By chance he came across a problem that he could not solve. No matter how many books he referred he could not find the answer. At last the bride herself asked, “Tell me what the problem is and which book would have the solution to it?
At last it was dawn and the son-in-law left the house without having touched the bride and headed towards his classes. Amina Begum came to the study table to see the problem that her husband had failed to resolve. She found the solution to it and also noted down the reference of the book that contained the answer.
Mulla Salih returned home and as was his practice sat down to study. He was surprised to find that his wife Amina Begum had solved the problem and also noted down the references in her own handwriting. That very moment he spread the prayer rug and spent the whole night in worship and continued to thank Allah. Three days passed in the same manner and Mulla Salih did not even speak to his wife.
When Mulla Majlisi came to know about it he called his son-in-law and asked him, “If you do not like my daughter, I can look for another woman for you to marry.”
Mulla Salih replied, “It is not that I do not like your righteous and brilliant daughter.
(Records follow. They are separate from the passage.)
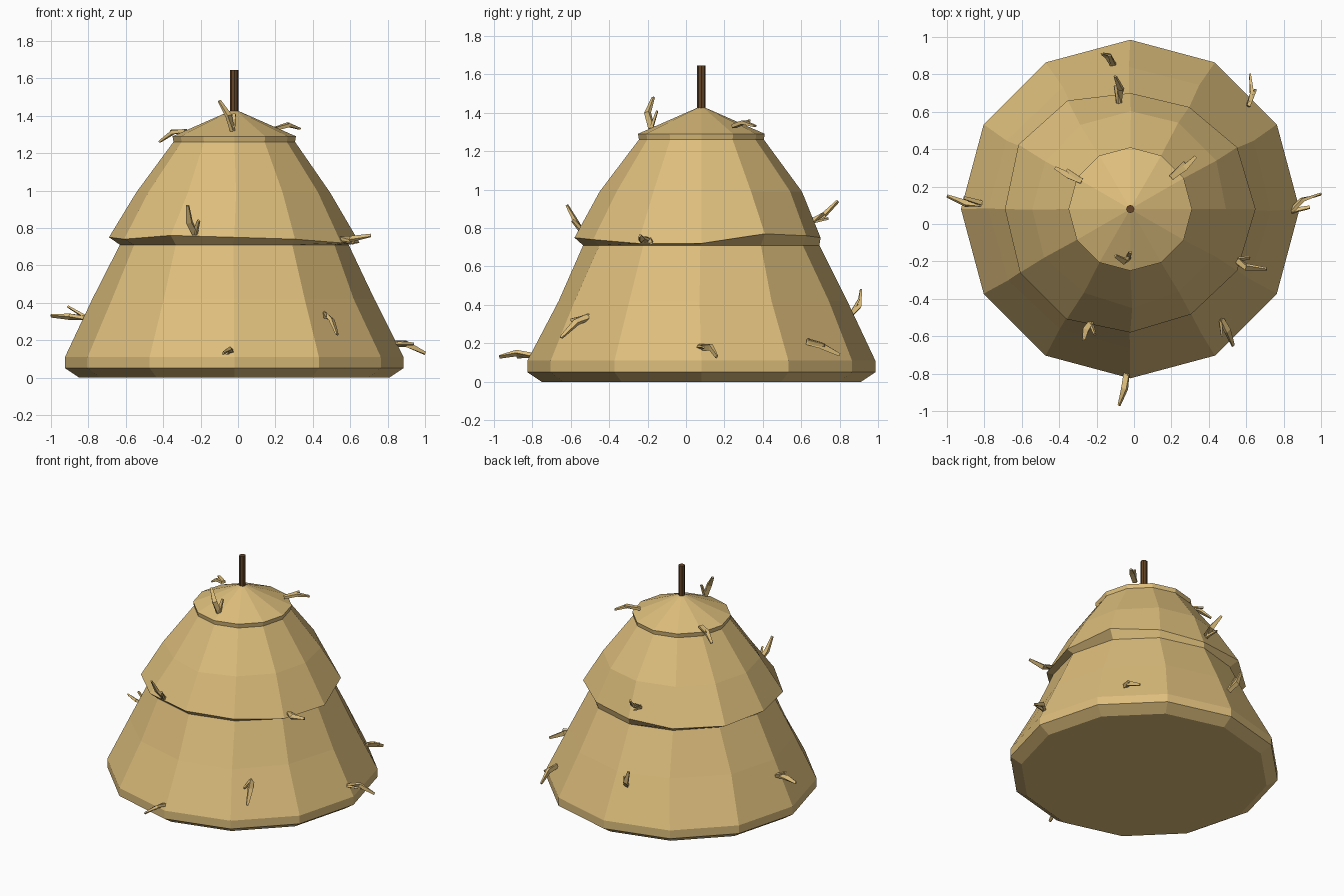
import bpy, bmesh, math, random
from mathutils import Vector

if "Cube" in bpy.data.objects:
    bpy.data.objects.remove(bpy.data.objects["Cube"], do_unlink=True)
random.seed(4)
SIDES = 12
CX, CY = -0.02, 0.08


def material(name, colour):
    mat = bpy.data.materials.new(name)
    mat.use_nodes = True
    mat.diffuse_color = (*colour, 1)
    mat.node_tree.nodes["Principled BSDF"].inputs["Base Color"].default_value = (*colour, 1)
    return mat


straw_mat = material("straw yellow", (0.72, 0.51, 0.2))
wood_mat = material("dark wood", (0.13, 0.06, 0.02))


def ring(bm, radii, heights, jitter=0.0):
    """Add one ring of vertices; radii and heights may be a number or one value per side."""
    verts = []
    for i in range(SIDES):
        r = radii[i] if isinstance(radii, list) else radii
        z = heights[i] if isinstance(heights, list) else heights
        a = math.tau * i / SIDES + random.uniform(-jitter, jitter)
        r += random.uniform(-jitter, jitter) / 2
        verts.append(bm.verts.new((CX + r * math.cos(a), CY + r * math.sin(a), z)))
    return verts


def bridge(bm, low, high):
    for i in range(SIDES):
        j = (i + 1) % SIDES
        bm.faces.new((low[i], low[j], high[j], high[i]))


def finish(bm, name, mat):
    bmesh.ops.recalc_face_normals(bm, faces=bm.faces)
    mesh = bpy.data.meshes.new(name)
    bm.to_mesh(mesh)
    bm.free()
    mesh.materials.append(mat)
    obj = bpy.data.objects.new(name, mesh)
    bpy.context.collection.objects.link(obj)
    return obj


# Stack body: base, lower tier, overhanging brim, upper tier and pointed cap
brim_radius = [.67, .66, .63, .62, .67, .69, .67, .68, .68, .66, .65, .66]
brim_height = [.72, .77, .76, .75, .75, .75, .75, .74, .76, .75, .74, .72]
bm = bmesh.new()
rings = [
    ring(bm, 0.83, 0.0),
    ring(bm, 0.905, 0.05),
    ring(bm, 0.905, 0.11),
    ring(bm, 0.75, 0.42, 0.02),
    ring(bm, 0.615, 0.71, 0.01),
    ring(bm, brim_radius, brim_height),
    ring(bm, 0.52, 0.99, 0.02),
    ring(bm, 0.325, 1.26),
    ring(bm, 0.33, 1.29),
]
bm.faces.new(rings[0][::-1])
for low, high in zip(rings, rings[1:]):
    bridge(bm, low, high)
tip = bm.verts.new((CX, CY, 1.435))
for i in range(SIDES):
    bm.faces.new((rings[-1][i], rings[-1][(i + 1) % SIDES], tip))
finish(bm, "hay_stack", straw_mat)

# Centre pole
bm = bmesh.new()
bmesh.ops.create_cone(bm, cap_ends=True, segments=8, radius1=0.022, radius2=0.022, depth=0.34)
bmesh.ops.translate(bm, verts=bm.verts, vec=(CX, CY, 1.475))
finish(bm, "centre_pole", wood_mat)


# Loose straws: a bent tapering blade with a short side blade at its root
def blade(bm, points, widths):
    """Square tapering tube through the points."""
    last = None
    for k, p in enumerate(points):
        d = (points[min(k + 1, len(points) - 1)] - points[max(k - 1, 0)]).normalized()
        side = d.cross(Vector((CX, CY, 0.5)) - p).normalized()
        up = side.cross(d)
        w = widths[k]
        loop = [bm.verts.new(p + side * a * w + up * b * w * 0.6)
                for a, b in ((1, 1), (-1, 1), (-1, -1), (1, -1))]
        if last:
            for i in range(4):
                j = (i + 1) % 4
                bm.faces.new((last[i], last[j], loop[j], loop[i]))
        else:
            bm.faces.new(loop[::-1])
        last = loop
    bm.faces.new(last)


def straw(name, root, bend, end, fork):
    root, bend, end, fork = map(Vector, (root, bend, end, fork))
    bm = bmesh.new()
    blade(bm, [root, bend, end], [0.015, 0.016, 0.008])
    blade(bm, [root, root + fork], [0.013, 0.008])
    finish(bm, name, straw_mat)


# Straws around the base
straw("straw_base_right", (-.81, .11, .32), (-.9, .11, .325), (-1, .15, .33), (-.1, .03, .06))
straw("straw_base_left", (.84, .07, .18), (.9, .13, .18), (1, .16, .13), (.1, .02, 0))
straw("straw_base_front", (-.04, -.8, .14), (-.05, -.88, .15), (-.08, -.97, .13), (-.02, -.08, -.01))
straw("straw_base_front_left", (.46, -.5, .34), (.5, -.57, .31), (.53, -.65, .23), (.01, -.1, -.02))
straw("straw_base_back", (-.11, .85, .34), (-.14, .9, .39), (-.17, .91, .48), (-.02, .05, .09))
straw("straw_base_back_left", (.61, .63, .21), (.63, .7, .19), (.62, .8, .14), (.04, .09, -.02))

# Straws around the brim
straw("straw_brim_front", (-.23, -.53, .77), (-.26, -.57, .83), (-.27, -.62, .92), (.02, -.06, .07))
straw("straw_brim_left", (.54, -.19, .74), (.6, -.23, .74), (.71, -.24, .76), (.08, .01, -.02))
straw("straw_brim_back", (-.08, .64, .83), (-.07, .72, .87), (-.1, .79, .94), (-.02, .1, .02))

# Straws around the cap
straw("straw_cap_front", (-.03, -.18, 1.32), (-.05, -.2, 1.4), (-.1, -.17, 1.48), (.01, .03, .09))
straw("straw_cap_right", (-.28, .23, 1.32), (-.35, .26, 1.31), (-.42, .3, 1.26), (-.08, .06, 0))
straw("straw_cap_left", (.2, .25, 1.33), (.27, .3, 1.35), (.33, .36, 1.33), (.07, .08, .03))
Rather I want to thank Allah about it as much as I can for giving me such a wife. But I know that how much ever I thank for it I found it to be less. Therefore I remain engrossed in worship.”
When Mulla Majlisi heard this from his gifted son-in-law and intelligent student, he said, “Yes, it is true that if a person confesses that he is deficient in thanking Allah to the degree He is deserving of it, Allah includes him among the thankful ones.”
Amina Begum was a pious lady and herself a jurist of Islamic law. She also wrote books on religious laws. In addition to this she also assisted her brother Mulla Baqir Majlisi in collecting traditions and making arrangements for his magnum opus, Biharul Anwar. Even her husband Mulla Salih used to seek her counsel on the text of Allamah Hilli’s Qawaid and benefit from her advice.
We should also know that many great personalities of Shia Islam came into existence through this accomplished lady. The great Wahid Behbahani, Allamah Bahrul Uloom, Sayyid Ali Tabatabai (writer of Riyaz) and Allamah Burujardi of the current age and many other great Shia luminaries belong to her lineage. A noteworthy point about this lady is that both her father and husband were geniuses of their own times. Muhaddith Qummi writes in Qawaidur Rizvia that the Late Majlisi the first, writes in the explanation of the chapter of the Prayer of the Dead from the book Man La Yahzarul Faqih: By the grace of Allah, I know these gentlemen since the last four years. They had sincere faith in Allah, prayers, heaven and hell as if they were before their eyes. They used to perform the midnight prayer. They used to recite the Morning Prayer in congregation. They used to impart good advice to the children, and obtain the knowledge of Quranic verses and traditions from their respected father.”
Wahid Behbahani writes in his journal Ijtihad al-Akhbar: “My grandfather, Mulla Salih had written marginal notes on Maalim when he was very young. Whoever reads these notes is astonished how he could have penned them at such a tender age?”